+++ DATA SHOWN +++
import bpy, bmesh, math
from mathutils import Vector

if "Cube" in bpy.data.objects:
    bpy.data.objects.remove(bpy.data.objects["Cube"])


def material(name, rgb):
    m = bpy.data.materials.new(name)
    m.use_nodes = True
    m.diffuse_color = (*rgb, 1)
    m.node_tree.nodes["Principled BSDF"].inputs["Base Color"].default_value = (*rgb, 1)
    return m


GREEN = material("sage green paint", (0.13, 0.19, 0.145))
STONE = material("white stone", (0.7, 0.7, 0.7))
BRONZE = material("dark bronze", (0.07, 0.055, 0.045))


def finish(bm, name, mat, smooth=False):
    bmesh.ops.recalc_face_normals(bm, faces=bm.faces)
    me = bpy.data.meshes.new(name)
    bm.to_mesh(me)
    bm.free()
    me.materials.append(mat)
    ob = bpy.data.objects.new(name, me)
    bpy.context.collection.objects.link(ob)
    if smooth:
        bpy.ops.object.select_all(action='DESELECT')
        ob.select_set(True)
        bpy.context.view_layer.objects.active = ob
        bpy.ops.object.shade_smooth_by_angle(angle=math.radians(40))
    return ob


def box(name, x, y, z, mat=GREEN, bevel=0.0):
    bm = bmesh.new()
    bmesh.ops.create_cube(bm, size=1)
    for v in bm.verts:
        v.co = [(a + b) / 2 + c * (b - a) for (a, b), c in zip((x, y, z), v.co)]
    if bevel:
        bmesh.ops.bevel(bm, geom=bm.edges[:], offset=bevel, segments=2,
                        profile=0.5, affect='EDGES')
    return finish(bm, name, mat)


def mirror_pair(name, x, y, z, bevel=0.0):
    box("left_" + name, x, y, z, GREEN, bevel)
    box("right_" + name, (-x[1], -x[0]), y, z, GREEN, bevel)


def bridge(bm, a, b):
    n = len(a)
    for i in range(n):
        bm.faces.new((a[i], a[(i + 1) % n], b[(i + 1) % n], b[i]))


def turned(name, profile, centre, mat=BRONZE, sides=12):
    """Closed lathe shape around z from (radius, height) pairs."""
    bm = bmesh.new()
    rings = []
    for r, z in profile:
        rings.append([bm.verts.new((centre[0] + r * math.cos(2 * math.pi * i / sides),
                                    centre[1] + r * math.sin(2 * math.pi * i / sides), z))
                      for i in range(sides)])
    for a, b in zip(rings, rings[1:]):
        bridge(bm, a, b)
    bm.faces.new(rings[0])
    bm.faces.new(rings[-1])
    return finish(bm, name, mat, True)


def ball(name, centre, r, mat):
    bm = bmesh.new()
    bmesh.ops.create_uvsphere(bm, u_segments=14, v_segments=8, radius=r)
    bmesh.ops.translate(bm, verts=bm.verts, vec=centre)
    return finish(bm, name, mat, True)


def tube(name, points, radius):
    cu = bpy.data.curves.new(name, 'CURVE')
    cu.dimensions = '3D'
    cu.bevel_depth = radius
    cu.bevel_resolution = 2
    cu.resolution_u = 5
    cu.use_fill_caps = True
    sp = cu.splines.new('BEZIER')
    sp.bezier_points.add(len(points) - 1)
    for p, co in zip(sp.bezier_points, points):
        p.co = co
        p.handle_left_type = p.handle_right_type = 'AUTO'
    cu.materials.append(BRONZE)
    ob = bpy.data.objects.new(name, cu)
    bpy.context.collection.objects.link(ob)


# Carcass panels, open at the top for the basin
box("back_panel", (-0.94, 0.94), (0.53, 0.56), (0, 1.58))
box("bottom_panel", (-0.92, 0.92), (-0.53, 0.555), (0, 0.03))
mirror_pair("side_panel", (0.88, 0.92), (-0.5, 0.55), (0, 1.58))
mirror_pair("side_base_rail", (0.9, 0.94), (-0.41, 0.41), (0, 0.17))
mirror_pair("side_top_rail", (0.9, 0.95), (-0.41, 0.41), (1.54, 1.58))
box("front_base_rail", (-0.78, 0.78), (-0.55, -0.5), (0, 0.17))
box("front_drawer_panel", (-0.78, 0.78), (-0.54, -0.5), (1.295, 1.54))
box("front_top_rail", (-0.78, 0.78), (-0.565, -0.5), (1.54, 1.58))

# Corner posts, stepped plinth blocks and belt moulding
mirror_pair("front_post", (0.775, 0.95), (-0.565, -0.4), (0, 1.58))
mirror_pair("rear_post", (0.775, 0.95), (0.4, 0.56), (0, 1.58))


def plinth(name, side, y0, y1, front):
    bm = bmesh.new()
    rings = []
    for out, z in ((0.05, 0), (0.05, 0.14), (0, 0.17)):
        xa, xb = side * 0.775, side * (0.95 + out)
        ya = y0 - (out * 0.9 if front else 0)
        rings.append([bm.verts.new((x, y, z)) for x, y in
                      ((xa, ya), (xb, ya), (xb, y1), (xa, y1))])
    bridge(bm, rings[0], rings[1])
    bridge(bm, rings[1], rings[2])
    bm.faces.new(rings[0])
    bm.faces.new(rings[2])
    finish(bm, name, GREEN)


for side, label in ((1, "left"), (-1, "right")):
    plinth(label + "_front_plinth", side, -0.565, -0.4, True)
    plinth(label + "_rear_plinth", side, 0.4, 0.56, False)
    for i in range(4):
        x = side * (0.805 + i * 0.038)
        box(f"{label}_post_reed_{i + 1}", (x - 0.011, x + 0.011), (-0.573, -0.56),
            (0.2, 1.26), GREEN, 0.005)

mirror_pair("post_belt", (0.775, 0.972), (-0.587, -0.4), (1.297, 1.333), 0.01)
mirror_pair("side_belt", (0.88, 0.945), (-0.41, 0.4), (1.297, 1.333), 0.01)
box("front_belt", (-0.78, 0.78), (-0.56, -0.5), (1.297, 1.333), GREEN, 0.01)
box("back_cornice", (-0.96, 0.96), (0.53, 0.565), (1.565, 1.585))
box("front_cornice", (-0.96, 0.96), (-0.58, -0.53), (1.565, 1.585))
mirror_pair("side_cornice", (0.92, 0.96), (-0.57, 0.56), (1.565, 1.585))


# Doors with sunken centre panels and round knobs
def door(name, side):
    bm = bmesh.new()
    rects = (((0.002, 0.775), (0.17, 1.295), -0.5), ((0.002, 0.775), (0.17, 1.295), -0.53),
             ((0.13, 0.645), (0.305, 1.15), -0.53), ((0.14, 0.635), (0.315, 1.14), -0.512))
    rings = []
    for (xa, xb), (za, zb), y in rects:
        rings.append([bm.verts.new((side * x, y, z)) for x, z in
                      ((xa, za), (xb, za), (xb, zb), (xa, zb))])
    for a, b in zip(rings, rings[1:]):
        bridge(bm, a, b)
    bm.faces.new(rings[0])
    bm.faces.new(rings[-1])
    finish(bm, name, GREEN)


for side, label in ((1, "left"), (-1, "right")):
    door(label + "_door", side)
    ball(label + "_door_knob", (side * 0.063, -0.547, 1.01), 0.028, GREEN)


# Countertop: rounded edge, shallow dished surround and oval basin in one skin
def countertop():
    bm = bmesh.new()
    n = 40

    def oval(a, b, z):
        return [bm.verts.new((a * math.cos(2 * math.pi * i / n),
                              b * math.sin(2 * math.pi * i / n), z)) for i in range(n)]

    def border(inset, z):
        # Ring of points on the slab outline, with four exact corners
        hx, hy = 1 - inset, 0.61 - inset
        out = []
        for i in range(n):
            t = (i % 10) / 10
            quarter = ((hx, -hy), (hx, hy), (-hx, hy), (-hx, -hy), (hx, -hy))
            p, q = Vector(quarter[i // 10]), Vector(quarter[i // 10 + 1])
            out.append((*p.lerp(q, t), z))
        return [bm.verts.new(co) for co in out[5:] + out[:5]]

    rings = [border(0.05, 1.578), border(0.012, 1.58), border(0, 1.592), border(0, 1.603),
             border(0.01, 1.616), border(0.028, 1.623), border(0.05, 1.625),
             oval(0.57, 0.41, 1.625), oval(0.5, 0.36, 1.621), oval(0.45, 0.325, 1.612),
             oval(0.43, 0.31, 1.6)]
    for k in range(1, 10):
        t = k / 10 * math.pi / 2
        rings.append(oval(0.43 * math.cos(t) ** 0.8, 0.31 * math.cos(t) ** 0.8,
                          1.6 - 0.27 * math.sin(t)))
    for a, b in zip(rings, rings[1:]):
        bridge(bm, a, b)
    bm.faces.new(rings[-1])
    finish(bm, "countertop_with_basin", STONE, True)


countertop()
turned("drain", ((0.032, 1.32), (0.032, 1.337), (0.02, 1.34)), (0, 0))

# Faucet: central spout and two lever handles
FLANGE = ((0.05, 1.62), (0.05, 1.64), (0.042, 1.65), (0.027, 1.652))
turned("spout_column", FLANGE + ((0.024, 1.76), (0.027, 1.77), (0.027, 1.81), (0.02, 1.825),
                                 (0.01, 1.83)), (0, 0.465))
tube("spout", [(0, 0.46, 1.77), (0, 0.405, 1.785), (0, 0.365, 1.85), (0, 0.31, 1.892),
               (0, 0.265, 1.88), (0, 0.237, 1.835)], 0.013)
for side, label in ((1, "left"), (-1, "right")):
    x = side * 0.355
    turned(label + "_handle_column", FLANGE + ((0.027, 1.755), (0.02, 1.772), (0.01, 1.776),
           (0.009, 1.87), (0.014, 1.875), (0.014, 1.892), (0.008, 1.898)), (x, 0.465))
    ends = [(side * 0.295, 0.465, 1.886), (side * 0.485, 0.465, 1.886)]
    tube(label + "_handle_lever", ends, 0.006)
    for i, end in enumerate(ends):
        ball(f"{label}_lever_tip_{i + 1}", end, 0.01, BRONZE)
+++
- _TASK PROMPT_: Find each line in the records that includes the word "materials". Report the total and nothing more.

- _ANSWER BELOW_: 3